RTs generally work between 36 and 40 hours a week, and may work evenings, nights, and/or weekends. They spend long periods standing and walking between patients' rooms. In an emergency, therapists work under the stress of the situation. RTs employed in home healthcare must travel frequently to patients' homes. Therapists are trained to work with gases stored under pressure. As in many other health occupations, RTs are exposed to infectious diseases.
RTs held about 120,700 jobs in 2014. About 81 percent of jobs were in hospitals, mainly in departments of respiratory care, anesthesiology, or pulmonary medicine. Most of the remaining jobs were in offices of physicians or other health practitioners, consumer-goods rental firms that supply respiratory equipment for home use, nursing care facilities, employment services, and home healthcare services.
Employment of RTs is expected to grow by 12 percent from 2014 to 2024, faster than the average for all occupations. The increasing demand will come from substantial growth in the middle-aged and elderly population—a development that will heighten the incidence of cardiopulmonary disease.

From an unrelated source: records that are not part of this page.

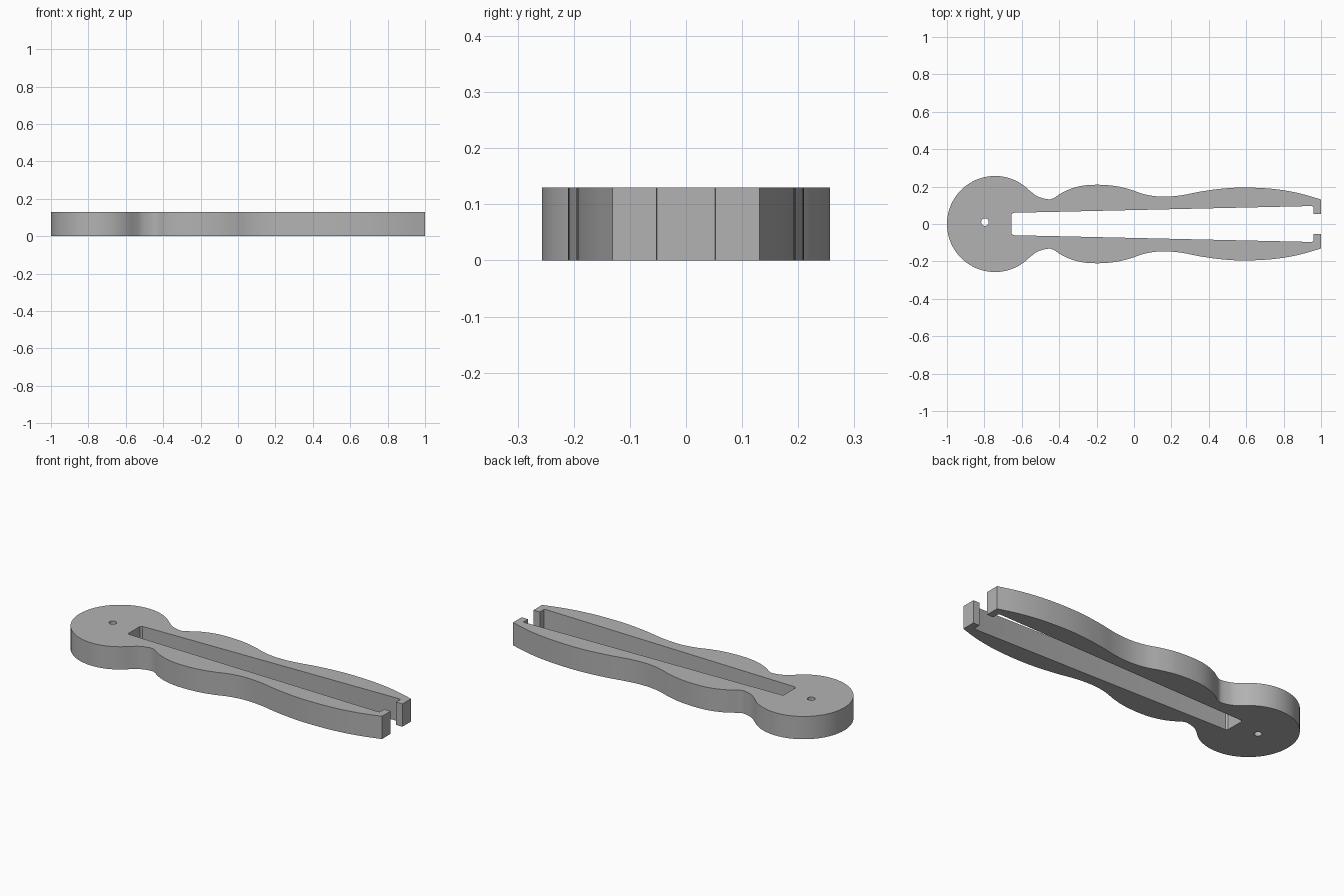
import bpy, bmesh, math
from mathutils import Vector

HEIGHT = 0.13
HEAD_X, HEAD_R = -0.743, 0.257

if "Cube" in bpy.data.objects:
    bpy.data.objects.remove(bpy.data.objects["Cube"], do_unlink=True)

grey = bpy.data.materials.new("plain grey")
grey.use_nodes = True
grey.diffuse_color = (0.45, 0.45, 0.45, 1)
grey.node_tree.nodes["Principled BSDF"].inputs["Base Color"].default_value = grey.diffuse_color


def smooth_path(points, steps=6):
    """Catmull-Rom curve through the points."""
    p = [Vector(q) for q in points]
    p = [2 * p[0] - p[1]] + p + [2 * p[-1] - p[-2]]
    out = []
    for a, b, c, d in zip(p, p[1:], p[2:], p[3:]):
        for i in range(steps):
            t = i / steps
            out.append(0.5 * (2 * b + (c - a) * t + (2 * a - 5 * b + 4 * c - d) * t ** 2
                              + (3 * b - a - 3 * c + d) * t ** 3))
    return out + [p[-2]]


def slab(name, outline, z0, z1):
    """Extrude a flat outline into a solid."""
    bm = bmesh.new()
    face = bm.faces.new([bm.verts.new((x, y, z0)) for x, y in outline])
    top = bmesh.ops.extrude_face_region(bm, geom=[face])
    verts = [v for v in top["geom"] if isinstance(v, bmesh.types.BMVert)]
    bmesh.ops.translate(bm, verts=verts, vec=(0, 0, z1 - z0))
    bmesh.ops.recalc_face_normals(bm, faces=bm.faces)
    mesh = bpy.data.meshes.new(name)
    bm.to_mesh(mesh)
    bm.free()
    mesh.materials.append(grey)
    obj = bpy.data.objects.new(name, mesh)
    bpy.context.collection.objects.link(obj)
    return obj


# Upper half of the outline: round head, neck fillet, wavy arm
join = math.radians(44)
head = [Vector((HEAD_X + HEAD_R * math.cos(a), HEAD_R * math.sin(a)))
        for a in (math.pi + (join - math.pi) * i / 28 for i in range(29))]
neck = smooth_path([head[-1], (-0.52, 0.150), (-0.48, 0.136), (-0.45, 0.132), (-0.43, 0.138)])
arm = smooth_path([(-0.43, 0.138), (-0.37, 0.175), (-0.29, 0.202), (-0.2, 0.21), (-0.1, 0.203),
                   (-0.02, 0.184), (0.06, 0.158), (0.15, 0.146), (0.25, 0.153), (0.36, 0.174),
                   (0.48, 0.19), (0.6, 0.195), (0.75, 0.187), (0.88, 0.165), (1, 0.131)])
# Clamp tooth at the tip and the flared slot
slot = [Vector(p) for p in ((1, 0.053), (0.96, 0.053), (0.96, 0.093), (0.948, 0.096),
                            (-0.645, 0.06), (-0.655, 0.052))]
half = head + neck[1:] + arm[1:] + slot
mirrored = [Vector((p.x, -p.y)) for p in reversed(half[1:])]
clip = slab("clip_body", half + mirrored, 0, HEIGHT)

# Small hole through the head
circle = [(-0.797 + 0.02 * math.cos(i * math.tau / 24), 0.01 + 0.02 * math.sin(i * math.tau / 24))
          for i in range(24)]
cutter = slab("hole_cutter", circle, -0.1, HEIGHT + 0.1)
cutter.hide_render = True
cutter.hide_set(True)
cut = clip.modifiers.new("hole", "BOOLEAN")
cut.object = cutter
cut.operation = "DIFFERENCE"
cut.solver = "EXACT"

bpy.context.view_layer.objects.active = clip
clip.select_set(True)
bpy.ops.object.modifier_apply(modifier=cut.name)
bpy.data.objects.remove(cutter, do_unlink=True)
bpy.ops.object.shade_smooth_by_angle(angle=math.radians(20))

Growth in demand also will result from the expanding role of respiratory therapists in case management, disease prevention, emergency care, and the early detection of pulmonary disorders.
Median annual wages of wage-and-salary respiratory therapists were $57,790 in May 2015. The lowest 10 percent earned less than $41,970 and the highest 10 percent earned more than $80,440.